After deposing moderate leftist President Dilma Rousseff, Brazilian legislators installed a neoliberal interim regime, a government already racked by scandals and forced resignations.
With their legal future in doubt, the government is preparing for a free-for-all, with the nation’s magnificent natural resources up for grabs.
The justification? It’s good for business.
From teleSUR English:
The Brazilian government is attempting to scrap two important environmental regulations which environmental and Indigenous activists say will have a disastrous effect on efforts to fight climate change and put Indigenous communities in danger.
The first proposal, backed by a number of figures in Michel Temer’s coup-imposed government, sees that environmental licenses on Indigenous reserves that are now issued by the federal government will be handed over to states and even private companies.
Heavy polluting industries such as farming and forestry would then be exempt from current licensing laws. States would be authorized to choose the terms of the licensing agreements for companies operating under their jurisdiction.
More than 250 representatives including NGOs and individuals signed an open letter opposing the change, arguing that there has been a lack of consultation and the proposal would only increase environmental destruction.
Mauricio Guetta, a lawyer for Socio-Environmental Institute, told The Guardian that the changes are “the most worrying regressions of our recent history,” and would make it near impossible for Brazil to make its climate change target from Paris COP21, which includes ending illegal deforestation by 2030 and significantly cutting greenhouse emissions.

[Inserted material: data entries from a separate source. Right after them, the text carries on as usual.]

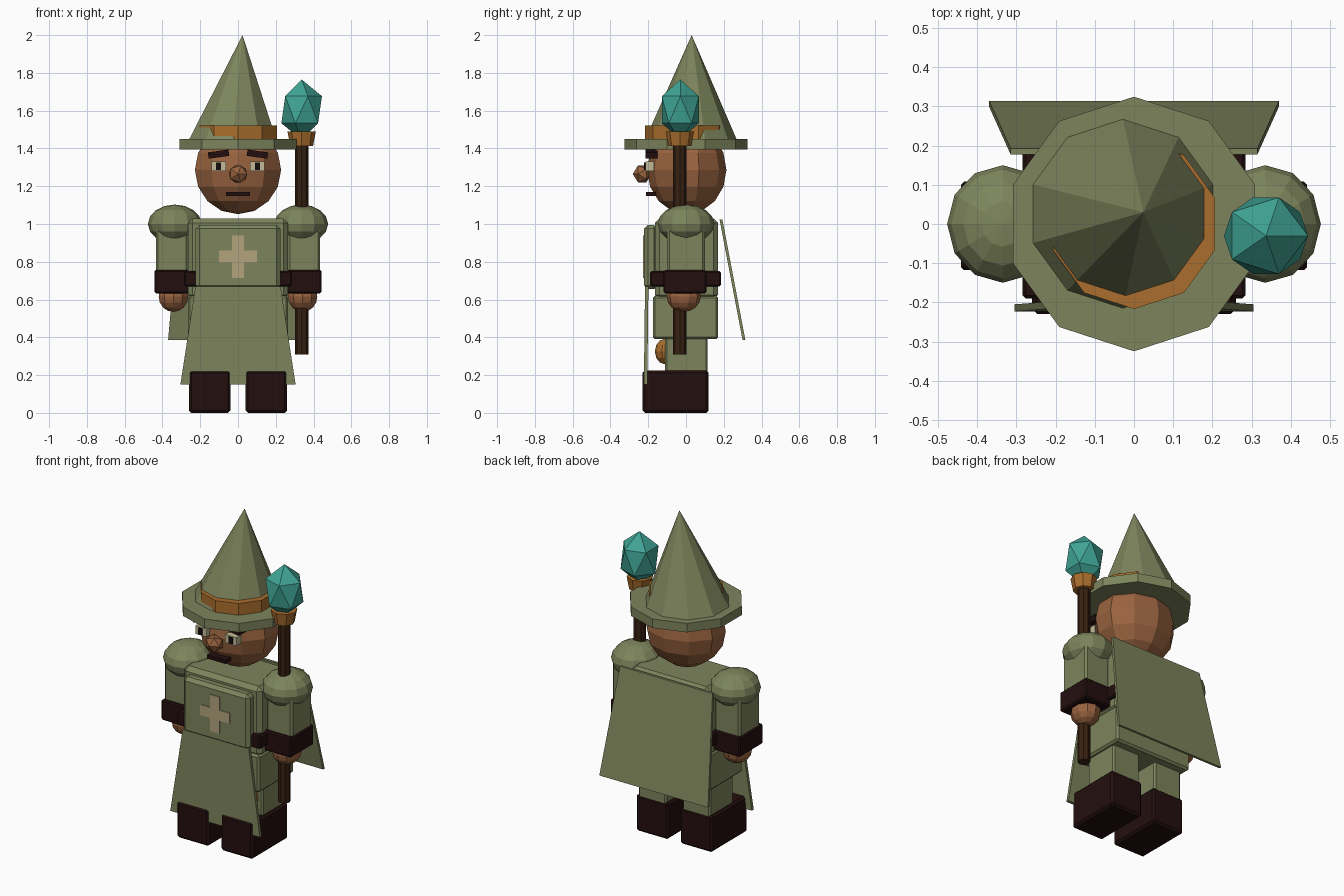
import bpy, bmesh, math
from mathutils import Matrix, Vector

if "Cube" in bpy.data.objects:
    bpy.data.objects.remove(bpy.data.objects["Cube"])


def material(name, rgb):
    m = bpy.data.materials.new(name)
    m.diffuse_color = (*rgb, 1)
    m.use_nodes = True
    m.node_tree.nodes["Principled BSDF"].inputs["Base Color"].default_value = m.diffuse_color
    return m


GREEN = material("olive cloth", (0.205, 0.232, 0.107))
SKIN = material("brown skin", (0.32, 0.125, 0.05))
LEATHER = material("dark leather", (0.017, 0.0045, 0.0045))
ORANGE = material("orange trim", (0.40, 0.155, 0.026))
TEAL = material("teal crystal", (0.05, 0.37, 0.30))
TAN = material("tan emblem", (0.45, 0.37, 0.20))
WOOD = material("staff wood", (0.040, 0.015, 0.006))
IVORY = material("eye ivory", (0.55, 0.50, 0.32))
BLACK = material("pupil black", (0.006, 0.004, 0.004))


def finish(name, bm, mat, bevel=0):
    bmesh.ops.recalc_face_normals(bm, faces=bm.faces)
    me = bpy.data.meshes.new(name)
    bm.to_mesh(me)
    bm.free()
    me.materials.append(mat)
    ob = bpy.data.objects.new(name, me)
    bpy.context.collection.objects.link(ob)
    if bevel:
        mod = ob.modifiers.new("soft edges", "BEVEL")
        mod.width, mod.segments = bevel, 1
    return ob


def box(name, x, y, z, mat, bevel=0, tilt=0):
    """Box from (min, max) ranges, optionally tilted about y."""
    bm = bmesh.new()
    bmesh.ops.create_cube(bm, size=1)
    size = [r[1] - r[0] for r in (x, y, z)]
    mid = Vector([(r[0] + r[1]) / 2 for r in (x, y, z)])
    bmesh.ops.scale(bm, vec=size, verts=bm.verts)
    bmesh.ops.transform(bm, matrix=Matrix.Translation(mid) @ Matrix.Rotation(tilt, 4, "Y"),
                        verts=bm.verts)
    return finish(name, bm, mat, bevel)


def ball(name, centre, radii, mat, segs=12, rings=8):
    bm = bmesh.new()
    bmesh.ops.create_uvsphere(bm, u_segments=segs, v_segments=rings, radius=1)
    bmesh.ops.scale(bm, vec=radii, verts=bm.verts)
    bmesh.ops.translate(bm, vec=centre, verts=bm.verts)
    return finish(name, bm, mat)


def gem(name, centre, radii, mat, pitch=0):
    bm = bmesh.new()
    bmesh.ops.create_icosphere(bm, subdivisions=1, radius=1)
    bmesh.ops.rotate(bm, cent=(0, 0, 0), matrix=Matrix.Rotation(pitch, 3, "X"), verts=bm.verts)
    bmesh.ops.scale(bm, vec=radii, verts=bm.verts)
    bmesh.ops.translate(bm, vec=centre, verts=bm.verts)
    return finish(name, bm, mat)


def tube(name, xy, z0, z1, r0, r1, sides, mat):
    bm = bmesh.new()
    bmesh.ops.create_cone(bm, cap_ends=True, segments=sides, radius1=r0, radius2=r1, depth=z1 - z0)
    bmesh.ops.translate(bm, vec=(*xy, (z0 + z1) / 2), verts=bm.verts)
    return finish(name, bm, mat)


def panel(name, top, bottom, thick, mat):
    """Flared cloth sheet; top and bottom are (half width, y, z)."""
    bm = bmesh.new()
    bmesh.ops.create_cube(bm, size=2)
    for v in bm.verts:
        w, y, z = top if v.co.z > 0 else bottom
        v.co = (v.co.x * w, y + v.co.y * thick / 2, z)
    return finish(name, bm, mat)


def span(s, a, b):
    return tuple(sorted((s * a, s * b)))


# Body and robe
box("torso", (-0.265, 0.265), (-0.165, 0.17), (0.60, 1.03), GREEN, 0.025)
box("tunic_hem", (-0.265, 0.265), (-0.175, 0.17), (0.39, 0.62), GREEN, 0.012)
box("belt", (-0.285, 0.285), (-0.19, 0.185), (0.67, 0.75), LEATHER, 0.008)
box("tabard_chest", (-0.225, 0.225), (-0.222, -0.15), (0.655, 0.995), GREEN, 0.02)
panel("tabard_skirt", (0.225, -0.208, 0.67), (0.305, -0.214, 0.15), 0.018, GREEN)
panel("cape", (0.315, 0.185, 1.025), (0.37, 0.307, 0.385), 0.015, GREEN)

# Chest emblem
box("emblem_upright", (-0.033, 0.033), (-0.227, -0.2195), (0.715, 0.94), TAN)
box("emblem_crossbar", (-0.1, 0.1), (-0.2265, -0.2195), (0.795, 0.86), TAN)

# Limbs and face details, both sides
for s, side in ((-1, "left"), (1, "right")):
    box(side + "_boot", span(s, 0.04, 0.26), (-0.23, 0.12), (0, 0.225), LEATHER, 0.013)
    box(side + "_leg", span(s, 0.055, 0.245), (-0.11, 0.115), (0.18, 0.42), GREEN, 0.01)
    ball(side + "_knee_pad", (s * 0.15, -0.11, 0.325), (0.07, 0.055, 0.068), ORANGE, 10, 6)
    box(side + "_arm", span(s, 0.262, 0.435), (-0.1, 0.1), (0.72, 1.0), GREEN, 0.012)
    ball(side + "_shoulder", (s * 0.335, 0, 1.0), (0.142, 0.15, 0.103), GREEN, 12, 8)
    box(side + "_cuff", span(s, 0.242, 0.442), (-0.118, 0.108), (0.632, 0.757), LEATHER, 0.008)
    ball(side + "_hand", (s * 0.342, -0.012, 0.615), (0.082, 0.09, 0.08), SKIN, 10, 8)
    box(side + "_eye", span(s, 0.063, 0.14), (-0.215, -0.17), (1.28, 1.33), IVORY)
    box(side + "_pupil", span(s, 0.09, 0.116), (-0.222, -0.214), (1.287, 1.325), BLACK)
    box(side + "_brow", span(s, 0.048, 0.158), (-0.215, -0.15), (1.353, 1.387), LEATHER,
        tilt=s * 0.14)

# Head
ball("head", (0, 0.004, 1.287), (0.24, 0.21, 0.235), SKIN, 10, 8)
gem("nose", (0, -0.232, 1.265), (0.055, 0.05, 0.052), SKIN, math.pi / 2)
box("mouth", (-0.063, 0.063), (-0.212, -0.16), (1.147, 1.17), LEATHER)

# Hat with a leaning cone
tube("hat_brim", (0, 0), 1.395, 1.45, 0.325, 0.325, 10, GREEN)
tube("hat_band", (0, 0), 1.445, 1.522, 0.217, 0.217, 10, ORANGE)
cone = bmesh.new()
bmesh.ops.create_cone(cone, cap_ends=True, segments=10, radius1=0.25, radius2=0, depth=0.57)
for v in cone.verts:
    lean = (0.024, 0.03) if v.co.z > 0 else (-0.03, 0.026)
    v.co += Vector((*lean, 1.715))
bmesh.ops.remove_doubles(cone, verts=cone.verts, dist=0.0001)
finish("hat_cone", cone, GREEN)

# Staff
tube("staff_pole", (0.337, -0.033), 0.31, 1.43, 0.036, 0.036, 8, WOOD)
tube("staff_collar", (0.337, -0.033), 1.412, 1.49, 0.06, 0.075, 8, ORANGE)
gem("staff_crystal", (0.337, -0.03, 1.605), (0.12, 0.115, 0.16), TEAL)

The proposal, which has already been stalled for years has been causing political division. Mauro Pereira, a congressman from Temer’s party pushing for the change, says that the laws need to be overhauled to promote business.